Feilding—photographed in 1970 with her pet pigeon, Birdie—began experimenting with LSD in the mid-1960s.


“I thought that LSD had the power to change the world,” she says. “That was our work, understanding the ego and the deficiencies of humans and how one might heal and treat them with altered states of consciousness.” And not just with LSD, mind you, but also yoga and fasting, anything that would (in theory) manipulate blood flow in the brain. Including the ancient practice of drilling a hole in your skull.

Feilding remains convinced that blood flow is the key to psychedelics. And blood is what drove her to undergo a bizarre and controversial procedure called a trepanation, in which you drill a hole in your skull to theoretically increase cerebral circulation. It’s an ancient practice that’s popped up across world cultures, usually for the treatment of headaches or head trauma. This, as you can imagine, is not backed by science.
Most people, though, wouldn’t perform the procedure on themselves. But in 1970, Feilding sat in front of a camera and drilled into the top of her forehead. “I share the film now,” she narrates in the film of the process, “in the hope that it may attract the attention of some doctor able and willing to start the essential research into the subject, without which it will not become an accepted practice, available in the national health to anyone who wants it.” (Feilding implores people to never perform their own trepanation.) (text taken from here)
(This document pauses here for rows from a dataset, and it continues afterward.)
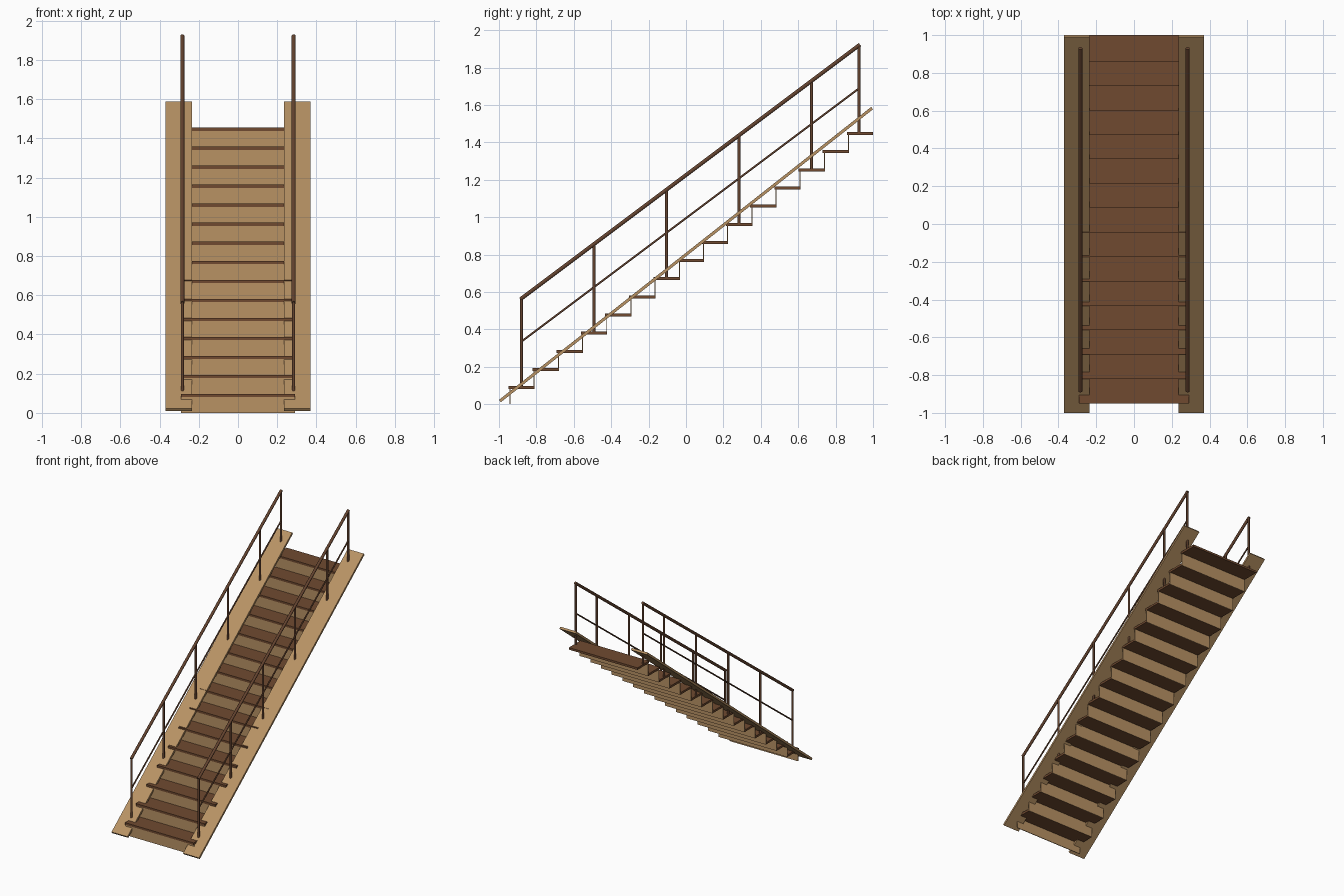
import bpy, math
from mathutils import Vector

cube = bpy.data.objects.get("Cube")
if cube:
    bpy.data.objects.remove(cube, do_unlink=True)


def material(name, rgb):
    # sRGB bytes to linear
    lin = [((c / 255 + 0.055) / 1.055) ** 2.4 for c in rgb]
    m = bpy.data.materials.new(name)
    m.use_nodes = True
    m.diffuse_color = (*lin, 1)
    m.node_tree.nodes["Principled BSDF"].inputs["Base Color"].default_value = (*lin, 1)
    return m


light_wood = material("light wood", (184, 146, 100))
dark_wood = material("dark wood", (112, 74, 48))
rail_brown = material("rail brown", (100, 67, 47))


def box(name, centre, size, mat, tilt=0):
    bpy.ops.mesh.primitive_cube_add(size=1, location=centre, rotation=(tilt, 0, 0))
    ob = bpy.context.object
    ob.name = name
    ob.scale = size
    ob.data.materials.append(mat)
    return ob


def rod(name, a, b, radius):
    a, b = Vector(a), Vector(b)
    d = b - a
    bpy.ops.mesh.primitive_cylinder_add(vertices=12, radius=radius, depth=d.length,
                                        location=(a + b) / 2)
    ob = bpy.context.object
    ob.name = name
    ob.rotation_euler = d.to_track_quat('Z', 'Y').to_euler()
    ob.data.materials.append(rail_brown)
    bpy.ops.object.shade_smooth_by_angle(angle=math.radians(40))
    return ob


# Steps: dark treads on thin light risers
STEPS, RISE, RUN = 15, 0.097, 0.1293
DEPTH, THICK, WIDTH = 0.14, 0.016, 0.58
for k in range(STEPS):
    front = -0.95 + RUN * k
    top = RISE * (k + 1)
    box(f"tread_{k + 1}", (0, front + DEPTH / 2, top - THICK / 2),
        (WIDTH, DEPTH, THICK), dark_wood)
    low = max(0, top - RISE - THICK)
    high = top - THICK
    box(f"riser_{k + 1}", (0, front + 0.009, (low + high) / 2),
        (WIDTH, 0.005, high - low), light_wood)

# Sloping side boards
SLOPE = math.atan(0.787)
for side, s in (("left", 1), ("right", -1)):
    box(f"{side}_side_board", (s * 0.3025, 0, 0.8), (0.135, 2.532, 0.016),
        light_wood, SLOPE)

# Railings: posts standing on treads, handrail and middle rail
Y0, Y1 = -0.88, 0.925


def rail_z(y, start):
    return start + (y - Y0) * 0.75


for side, s in (("left", 1), ("right", -1)):
    x = s * 0.284
    for i, step in enumerate((0, 3, 6, 9, 12, 14)):
        y = Y1 if step == 14 else Y0 + RUN * step
        rod(f"{side}_post_{i + 1}", (x, y, RISE * (step + 1)),
            (x, y, rail_z(y, 0.565)), 0.008)
    rod(f"{side}_handrail", (x, Y0 - 0.005, rail_z(Y0 - 0.005, 0.565)),
        (x, Y1 + 0.005, rail_z(Y1 + 0.005, 0.565)), 0.0105)
    rod(f"{side}_middle_rail", (x, Y0, rail_z(Y0, 0.335)),
        (x, Y1, rail_z(Y1, 0.335)), 0.0055)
The decor of Feilding’s cavernous mansion includes a human skull drilled through with six holes.


Watch Amanda Feilding´s trepanation self-tape, Heartbeat In The Brain. (WARNING – sensitive content)


Even though Feilding is not a trained scientist, she has 50 years of experience using psychedelics. She also thinks like any of the classically trained scientists she authors papers with. “The real focus is not who is doing the study,” says Doblin of MAPS, “but how the study is being designed, and how sincere are the efforts to follow the gold standard scientific methodology.”

And Feilding’s studies are great, he adds. “They’re the epitome of neuroscience research these days.” (text taken from here)



“Feilding launched a series of seminars through the foundation, Society and Drugs: A Rational Perspective, which drew in speakers and policy-makers from across the world. She leveraged her influence to help frame a more realistic approach by the UN and sympathetic governments toward cannabis in particular.

She returns to other favourite strands of research – a collaboration in Brazil using ayahuasca to make neurons fire in a petri dish; her plans to look into the ways psychedelics might encourage “brain plasticity” in Parkinson’s patients; an idea to try to prove enhanced cognitive function by studying the effects of LSD on winning strategies in the board game Go; policy roadmaps for the regulation of cannabis and MDMA.” (read full article here)


Watch My LSD-Induced Love Affair With a Pigeon | HAMILTON’S PHARMACOPEIA


All pictures in this article taken from here